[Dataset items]
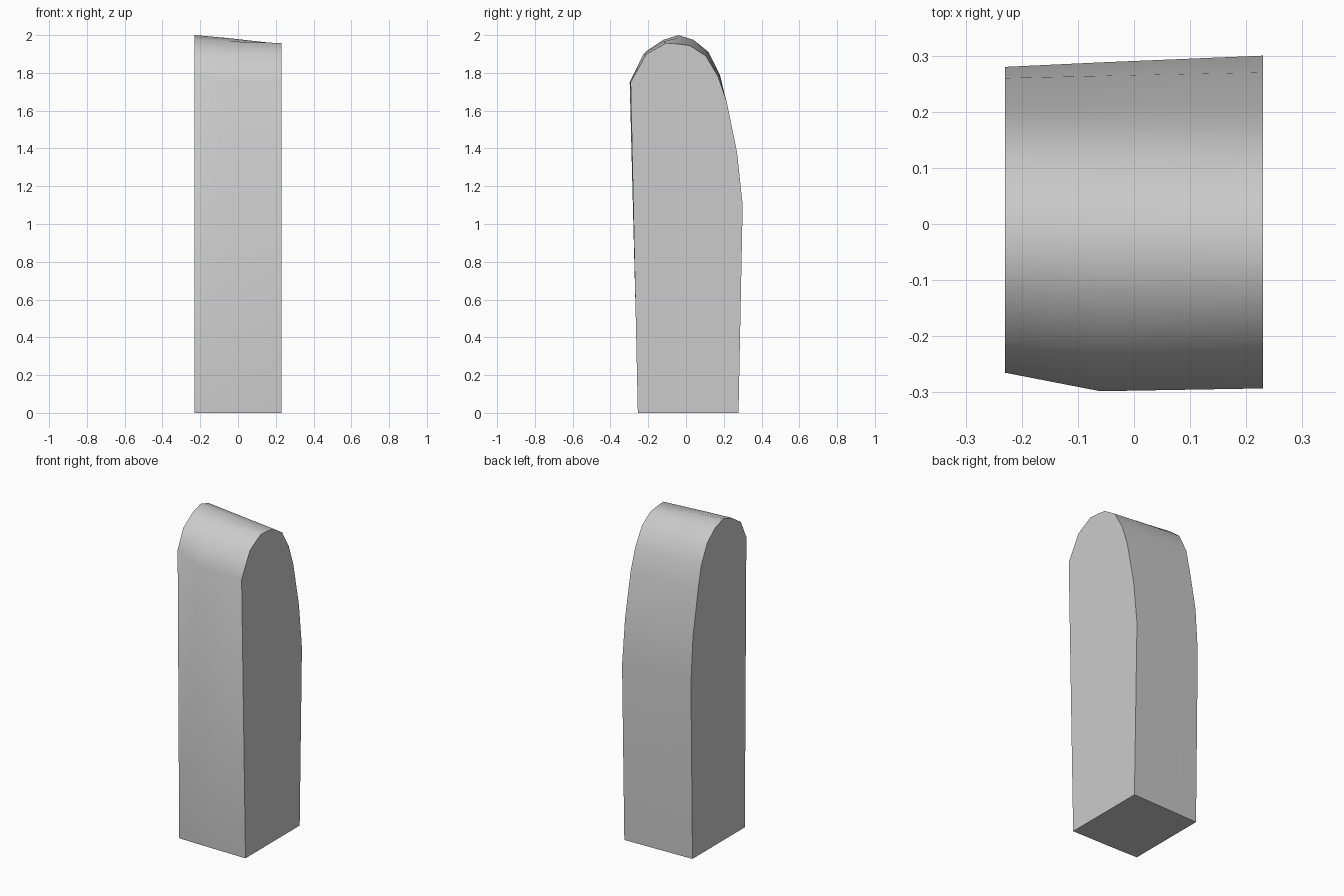
import bpy
import bmesh
import math

cube = bpy.data.objects.get("Cube")
if cube:
    bpy.data.objects.remove(cube, do_unlink=True)

# Cross-sections (y, z) from the front foot, over the rounded top, to the back foot
SECTIONS = [
    (-0.23, [(-.25, 0), (-.265, 1.8), (-.21, 1.915), (-.12, 1.975), (-.04, 2), (.04, 1.975),
             (.12, 1.91), (.18, 1.79), (.21, 1.65), (.26, 1.38), (.28, 1.1), (.265, 0)]),
    (-0.06, [(-.253, 0), (-.298, 1.75), (-.225, 1.9), (-.12, 1.967), (-.04, 1.985), (.03, 1.965),
             (.115, 1.905), (.175, 1.79), (.213, 1.65), (.264, 1.38), (.288, 1.1), (.27, 0)]),
    (0.23, [(-.255, 0), (-.293, 1.75), (-.21, 1.9), (-.105, 1.958), (-.04, 1.953), (.02, 1.945),
            (.105, 1.89), (.17, 1.78), (.215, 1.65), (.27, 1.38), (.3, 1.1), (.278, 0)]),
]

# Stone colour
stone = bpy.data.materials.new("pale_grey")
stone.use_nodes = True
colour = (0.6, 0.6, 0.6, 1)
stone.diffuse_color = colour
stone.node_tree.nodes["Principled BSDF"].inputs["Base Color"].default_value = colour

# Round-topped slab lofted through the sections
bm = bmesh.new()
rings = [[bm.verts.new((x, y, z)) for y, z in profile] for x, profile in SECTIONS]
for a, b in zip(rings, rings[1:]):
    for i in range(len(a)):
        j = (i + 1) % len(a)
        bm.faces.new((a[i], a[j], b[j], b[i]))
# Flat end faces
bm.faces.new(rings[0])
bm.faces.new(rings[-1])
bmesh.ops.recalc_face_normals(bm, faces=bm.faces)

mesh = bpy.data.meshes.new("rounded_slab")
bm.to_mesh(mesh)
bm.free()
mesh.materials.append(stone)
slab = bpy.data.objects.new("rounded_slab", mesh)
bpy.context.collection.objects.link(slab)

# Smooth skin with crisp ends and base
bpy.ops.object.select_all(action="DESELECT")
slab.select_set(True)
bpy.context.view_layer.objects.active = slab
bpy.ops.object.shade_smooth_by_angle(angle=math.radians(50))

Directions for this task →
Type the lines above out again exactly as they appear, skipping every picture.

Solution →
import bpy
import bmesh
import math

cube = bpy.data.objects.get("Cube")
if cube:
    bpy.data.objects.remove(cube, do_unlink=True)

# Cross-sections (y, z) from the front foot, over the rounded top, to the back foot
SECTIONS = [
    (-0.23, [(-.25, 0), (-.265, 1.8), (-.21, 1.915), (-.12, 1.975), (-.04, 2), (.04, 1.975),
             (.12, 1.91), (.18, 1.79), (.21, 1.65), (.26, 1.38), (.28, 1.1), (.265, 0)]),
    (-0.06, [(-.253, 0), (-.298, 1.75), (-.225, 1.9), (-.12, 1.967), (-.04, 1.985), (.03, 1.965),
             (.115, 1.905), (.175, 1.79), (.213, 1.65), (.264, 1.38), (.288, 1.1), (.27, 0)]),
    (0.23, [(-.255, 0), (-.293, 1.75), (-.21, 1.9), (-.105, 1.958), (-.04, 1.953), (.02, 1.945),
            (.105, 1.89), (.17, 1.78), (.215, 1.65), (.27, 1.38), (.3, 1.1), (.278, 0)]),
]

# Stone colour
stone = bpy.data.materials.new("pale_grey")
stone.use_nodes = True
colour = (0.6, 0.6, 0.6, 1)
stone.diffuse_color = colour
stone.node_tree.nodes["Principled BSDF"].inputs["Base Color"].default_value = colour

# Round-topped slab lofted through the sections
bm = bmesh.new()
rings = [[bm.verts.new((x, y, z)) for y, z in profile] for x, profile in SECTIONS]
for a, b in zip(rings, rings[1:]):
    for i in range(len(a)):
        j = (i + 1) % len(a)
        bm.faces.new((a[i], a[j], b[j], b[i]))
# Flat end faces
bm.faces.new(rings[0])
bm.faces.new(rings[-1])
bmesh.ops.recalc_face_normals(bm, faces=bm.faces)

mesh = bpy.data.meshes.new("rounded_slab")
bm.to_mesh(mesh)
bm.free()
mesh.materials.append(stone)
slab = bpy.data.objects.new("rounded_slab", mesh)
bpy.context.collection.objects.link(slab)

# Smooth skin with crisp ends and base
bpy.ops.object.select_all(action="DESELECT")
slab.select_set(True)
bpy.context.view_layer.objects.active = slab
bpy.ops.object.shade_smooth_by_angle(angle=math.radians(50))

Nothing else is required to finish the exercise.